Miles has a few tips for you:
- Don’t pack yourself!
Packing is easily one of the hardest, most time-consuming, and riskiest parts of the relocation process. If your items aren’t packed carefully, delicates and valuables might be broken or damaged.
Think twice or three times about packing yourself.
And before you do anything…
We can’t stress enough the value of Decluttering and Organizing.
If you’re like most people, you have way more stuff than you should. If you can look at something and say, “I haven’t even thought about that for years”, it’s likely time to amicably part ways. It’s a difficult step, parting with things we’ve come to recognize. But, especially in cramped New York apartments, it’ll be easier for us to get to the items to be packed, and it’ll also be less for us to pack, which saves you time. Purging the unnecessary also helps you start fresh in your new home.
Take an inventory of your belongings, so organizing your movers and yourselves during and after the move are a breeze.
Often, when we do an an estimate, our clients tell
us what they were and were not planning on having us pack. Be sure to write those items on a list so you can easily tell our movers what you don’t want packed. Also, be sure you have an inventory of all of the things in your house. Better yet, keep them organized by room they are going to in the new home. Trust us, it’ll help immensely when unpacking.
In addition, be sure to keep important documents, electronics, medications, and other essentials with you in a personal bag. Otherwise, it’ll be nearly impossible to retrieve them until we’ve reached your new home.

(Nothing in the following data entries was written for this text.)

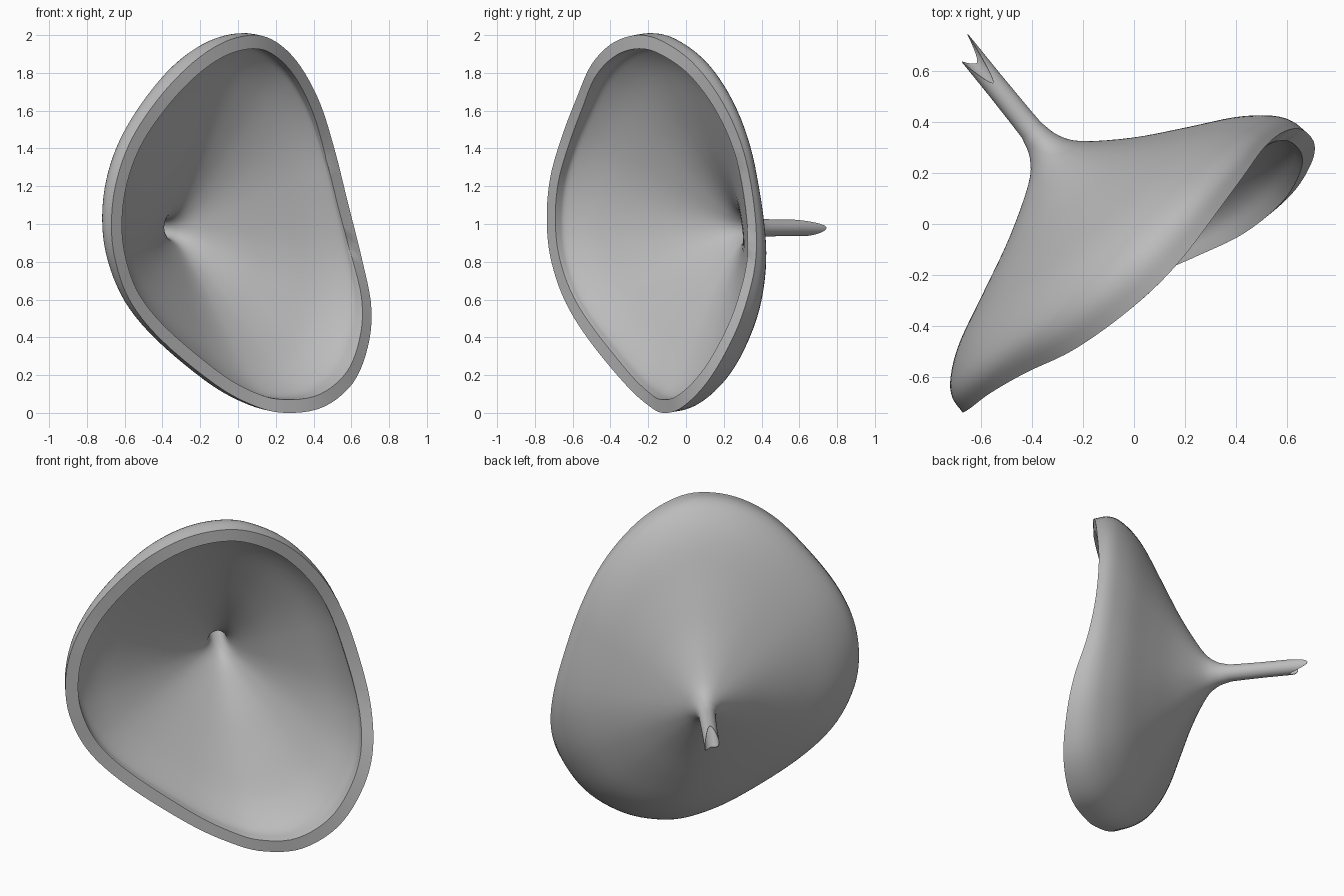
import bpy, bmesh, math
from mathutils import Vector

cube = bpy.data.objects.get("Cube")
if cube:
    bpy.data.objects.remove(cube)

NECK = Vector((-0.375, 0.335, 0.98))
AXIS = Vector((0.63, -0.777, 0)).normalized()   # from stem towards the mouth
SIDE = Vector((-AXIS.y, AXIS.x, 0))
STEM_R, WALL, DEPTH, SEGS = 0.048, 0.072, 0.66, 120


def catmull(a, b, c, d, t):
    return 0.5 * (2 * b + (c - a) * t + (2 * a - 5 * b + 4 * c - d) * t * t
                  + (3 * b - a - 3 * c + d) * t ** 3)


def smooth_closed(points, count):
    n = len(points)
    result = []
    for k in range(count):
        u = k * n / count
        i = int(u)
        result.append(catmull(*[points[(i + j) % n] for j in (-1, 0, 1, 2)], u - i))
    return result


def smooth_open(points, steps):
    p = [2 * points[0] - points[1]] + points + [2 * points[-1] - points[-2]]
    result = [catmull(*p[i:i + 4], s / steps)
              for i in range(len(points) - 1) for s in range(steps)]
    return result + [points[-1]]


# Outer edge of the wavy mouth
rim = [Vector(c) for c in (
    (0.08, -0.25, 2), (-0.08, -0.385, 1.96), (-0.25, -0.5, 1.845), (-0.42, -0.58, 1.665),
    (-0.56, -0.66, 1.455), (-0.64, -0.72, 1.24), (-0.67, -0.737, 1.02),
    (-0.65, -0.715, 0.81), (-0.57, -0.64, 0.59), (-0.40, -0.51, 0.38),
    (-0.12, -0.32, 0.15), (0.08, -0.2, 0.04), (0.25, -0.12, 0), (0.45, -0.02, 0.03),
    (0.61, 0.11, 0.16), (0.69, 0.23, 0.36), (0.705, 0.315, 0.57), (0.655, 0.37, 0.82),
    (0.585, 0.36, 1.1), (0.51, 0.3, 1.4), (0.43, 0.19, 1.65), (0.32, 0.04, 1.85),
    (0.2, -0.12, 1.965))]
rim = smooth_closed(rim, SEGS)

# Flare from neck to mouth: share of radius, share of depth
flare = smooth_open([Vector(c) for c in (
    (0, -0.06), (0.03, 0.06), (0.11, 0.175), (0.33, 0.35), (0.57, 0.505),
    (0.79, 0.65), (0.92, 0.78), (0.98, 0.885), (1, 1))], 4)


def stem_length(angle):
    # Torn end: long prong on one side, shorter one opposite, notch on top
    c, s = math.cos(angle), math.sin(angle)
    reach = 0.49 if c > 0 else 0.42
    notch = 0.28 if s > 0 else 0.38
    return notch + (reach - notch) * abs(c) ** 1.6


def spread(f, angle):
    # Fuller shoulder on the upper right, slimmer waist on the left
    shoulder = 0.3 * f.x ** 4 * (1 - f.y) * max(0, math.cos(angle - 1.95))
    waist = 0.1 * f.x * (1 - f.x) * max(0, math.cos(angle))
    return f.x + shoulder - waist


def strand(edge):
    """Outer and inner lines from the stem end to one point of the mouth."""
    d = edge - NECK
    depth, across, up = d.dot(AXIS), d.dot(SIDE), d.z
    radius, angle = math.hypot(across, up), math.atan2(up, across)
    length = stem_length(angle)
    line = [Vector((STEM_R - 0.004, -length)), Vector((STEM_R - 0.004, -length * 0.6)),
            Vector((STEM_R - 0.002, -0.11))]
    # The depth shifts from an even bowl to the wavy edge towards the mouth
    line += [Vector((STEM_R + (radius - STEM_R) * spread(f, angle),
                     f.y * (DEPTH + (depth - DEPTH) * f.y * f.y))) for f in flare]
    inner = []
    for i, q in enumerate(line):
        tangent = (line[min(i + 1, len(line) - 1)] - line[max(i - 1, 0)]).normalized()
        share = min(1, max(0, (q.x - STEM_R) / (radius * 0.9)))
        wall = 0.003 + (WALL - 0.003) * share ** 0.7
        normal = Vector((-tangent.y, tangent.x))
        if i == len(line) - 1:
            normal = Vector((-1, 0))
        inner.append(q + normal * wall)
    ray = SIDE * math.cos(angle) + Vector((0, 0, math.sin(angle)))
    return [NECK + AXIS * q.y + ray * q.x for q in line + inner[::-1]]


# Funnel: one closed skin, outside, mouth band and inside
bm = bmesh.new()
grid = [[bm.verts.new(co) for co in strand(edge)] for edge in rim]
for i in range(SEGS):
    a, b = grid[i], grid[(i + 1) % SEGS]
    n = len(a)
    for j in range(n):
        k = (j + 1) % n
        bm.faces.new((a[j], a[k], b[k], b[j]))
bmesh.ops.recalc_face_normals(bm, faces=bm.faces)
mesh = bpy.data.meshes.new("funnel")
bm.to_mesh(mesh)
bm.free()
funnel = bpy.data.objects.new("funnel", mesh)
bpy.context.collection.objects.link(funnel)

grey = bpy.data.materials.new("plain grey")
grey.use_nodes = True
colour = (0.5, 0.5, 0.5, 1)
grey.diffuse_color = colour
grey.node_tree.nodes["Principled BSDF"].inputs["Base Color"].default_value = colour
mesh.materials.append(grey)

bpy.ops.object.select_all(action="DESELECT")
funnel.select_set(True)
bpy.context.view_layer.objects.active = funnel
bpy.ops.object.shade_smooth_by_angle(angle=math.radians(40))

- Be Prepared for Stress!
Even the most put-together clients become piles of mush during moving day.
This will happen to you.
Moving is one of the top 3 most stressful things you can do to yourself (other than divorce and dealing with the deal of a loved one).
If Scott has helped you sell your apartment, or you’re moving into a gorgeous new place that you just bought, be prepared for stress.
If Decluttering and Organizing really aren’t your thing, and the idea of sorting your stuff sends shivers down your spine, may we suggest a Professional Organizer? They are the experts in helping people create a packing/ moving game plan. We (and Scott) have wonderful relationships with the best Professional Organizers NYC has to offer. Feel free to reach out to us for a referral to one.______________________________________
Miles and his seasoned team of movers are AMAZING.
You can reach out to him at 201-289-1626 or by email at firstname.lastname@example.org! They’ll be happy to guide you through the entire process.
Though, I’ll be here, too!
Thanks to Miles and his team for the guest blog post! -Scott